"Ann Romney was dressing for herself and wearing what she felt comfortable in, and you can see that," Betts said.
Romney's four-digit de la Renta dress generated some chatter that she's not living the life — or living within the budget — of an everywoman. She's donned other expensive designer duds throughout the campaign. Obama has many top-tier, pricey clothes, too, but she makes a point, and so do the labels she's wearing, to note that she embraces the idea of "high-low" dressing, taking a designer piece and mixing it with another from a mass retailer.

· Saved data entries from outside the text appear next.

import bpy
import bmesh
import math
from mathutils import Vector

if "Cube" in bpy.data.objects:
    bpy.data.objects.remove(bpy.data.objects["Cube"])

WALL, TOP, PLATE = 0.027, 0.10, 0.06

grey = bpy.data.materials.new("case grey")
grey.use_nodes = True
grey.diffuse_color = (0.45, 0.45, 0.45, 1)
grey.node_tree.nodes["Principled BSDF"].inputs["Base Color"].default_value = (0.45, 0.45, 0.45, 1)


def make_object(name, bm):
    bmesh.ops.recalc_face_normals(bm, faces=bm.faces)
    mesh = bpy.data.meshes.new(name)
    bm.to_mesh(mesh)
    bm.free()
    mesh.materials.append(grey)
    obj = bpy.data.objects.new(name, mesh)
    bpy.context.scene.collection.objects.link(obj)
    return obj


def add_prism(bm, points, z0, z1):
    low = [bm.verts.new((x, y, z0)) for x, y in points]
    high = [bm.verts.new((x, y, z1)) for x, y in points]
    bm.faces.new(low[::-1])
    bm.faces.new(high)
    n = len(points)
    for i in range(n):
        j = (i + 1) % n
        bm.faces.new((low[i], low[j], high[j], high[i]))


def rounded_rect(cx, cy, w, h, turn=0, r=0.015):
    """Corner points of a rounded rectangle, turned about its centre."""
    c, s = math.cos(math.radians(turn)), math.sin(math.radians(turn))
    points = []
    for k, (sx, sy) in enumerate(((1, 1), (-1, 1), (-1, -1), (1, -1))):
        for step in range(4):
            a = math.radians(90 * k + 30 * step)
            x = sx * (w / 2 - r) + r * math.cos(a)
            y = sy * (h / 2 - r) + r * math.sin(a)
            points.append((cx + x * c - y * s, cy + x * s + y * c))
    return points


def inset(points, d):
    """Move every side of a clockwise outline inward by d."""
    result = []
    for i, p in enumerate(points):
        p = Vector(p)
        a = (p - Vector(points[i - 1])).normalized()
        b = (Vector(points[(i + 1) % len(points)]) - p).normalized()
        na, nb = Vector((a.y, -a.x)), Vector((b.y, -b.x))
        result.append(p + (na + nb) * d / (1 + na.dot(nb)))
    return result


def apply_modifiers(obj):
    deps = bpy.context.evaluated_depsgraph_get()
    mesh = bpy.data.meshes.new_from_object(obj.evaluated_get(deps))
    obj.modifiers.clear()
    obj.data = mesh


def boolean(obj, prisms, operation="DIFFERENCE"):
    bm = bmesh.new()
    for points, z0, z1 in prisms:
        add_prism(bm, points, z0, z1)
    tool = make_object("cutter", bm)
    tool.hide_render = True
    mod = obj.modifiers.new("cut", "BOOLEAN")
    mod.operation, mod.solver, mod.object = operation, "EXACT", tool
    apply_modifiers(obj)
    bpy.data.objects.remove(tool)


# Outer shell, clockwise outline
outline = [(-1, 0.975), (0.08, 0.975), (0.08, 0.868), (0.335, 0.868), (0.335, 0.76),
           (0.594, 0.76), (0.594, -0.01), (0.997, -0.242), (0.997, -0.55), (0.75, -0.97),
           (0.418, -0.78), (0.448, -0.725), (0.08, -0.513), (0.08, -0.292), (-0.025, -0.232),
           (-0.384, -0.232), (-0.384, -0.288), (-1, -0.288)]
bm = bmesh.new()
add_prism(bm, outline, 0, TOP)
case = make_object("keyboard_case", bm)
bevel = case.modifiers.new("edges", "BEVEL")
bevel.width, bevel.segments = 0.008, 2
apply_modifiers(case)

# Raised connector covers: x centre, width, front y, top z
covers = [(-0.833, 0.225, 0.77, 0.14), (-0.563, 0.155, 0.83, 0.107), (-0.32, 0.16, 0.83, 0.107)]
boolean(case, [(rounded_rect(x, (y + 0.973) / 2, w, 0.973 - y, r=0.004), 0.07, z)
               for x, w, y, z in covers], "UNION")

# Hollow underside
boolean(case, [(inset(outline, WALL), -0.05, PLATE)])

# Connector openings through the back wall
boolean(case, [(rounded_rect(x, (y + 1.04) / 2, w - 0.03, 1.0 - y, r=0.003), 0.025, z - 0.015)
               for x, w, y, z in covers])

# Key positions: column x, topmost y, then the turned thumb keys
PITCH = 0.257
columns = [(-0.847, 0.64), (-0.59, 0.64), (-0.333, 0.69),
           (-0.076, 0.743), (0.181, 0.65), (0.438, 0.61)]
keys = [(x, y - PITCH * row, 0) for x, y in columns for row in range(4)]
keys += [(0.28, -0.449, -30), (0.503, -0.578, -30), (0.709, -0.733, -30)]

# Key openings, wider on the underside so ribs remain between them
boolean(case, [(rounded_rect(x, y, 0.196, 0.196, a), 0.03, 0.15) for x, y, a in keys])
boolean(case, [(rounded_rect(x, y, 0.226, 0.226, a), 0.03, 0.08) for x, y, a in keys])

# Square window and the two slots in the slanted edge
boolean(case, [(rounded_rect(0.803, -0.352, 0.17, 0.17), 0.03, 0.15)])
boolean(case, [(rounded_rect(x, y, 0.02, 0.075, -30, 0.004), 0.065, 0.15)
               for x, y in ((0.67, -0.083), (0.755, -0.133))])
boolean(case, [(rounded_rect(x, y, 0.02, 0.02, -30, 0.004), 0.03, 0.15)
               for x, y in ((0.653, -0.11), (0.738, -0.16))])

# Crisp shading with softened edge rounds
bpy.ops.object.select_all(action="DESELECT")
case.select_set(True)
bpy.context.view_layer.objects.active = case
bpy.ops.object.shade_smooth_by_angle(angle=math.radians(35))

Janna Ryan, however, watched her husband speak at the convention in a $169 emerald-green sheath from Talbots, and the floral dress she wore the day Paul Ryan was introduced as Mitt Romney's No. 2 came from Kohl's Dana Buchman collection.
"I think the women at the Republican convention were being appropriate, and they looked exactly as one would expect them to look," observed Fern Mallis, host of the SiriusXM satellite radio show "Fashion Insiders with Fern Mallis."
Clothing, Mallis says, is an important choice in campaigns. Appearance certainly is a factor in forming first impressions and longer lasting opinions, she says.
So what does that leave style-watchers saying about Romney?
"Ann is doing it right," said Stylesight's Graubard, who calls it "an expensive suburban look."She added: "She's humanizing her husband, and she looks clean and friendly. Someone in our office said she looks like the Million-Dollar Mom."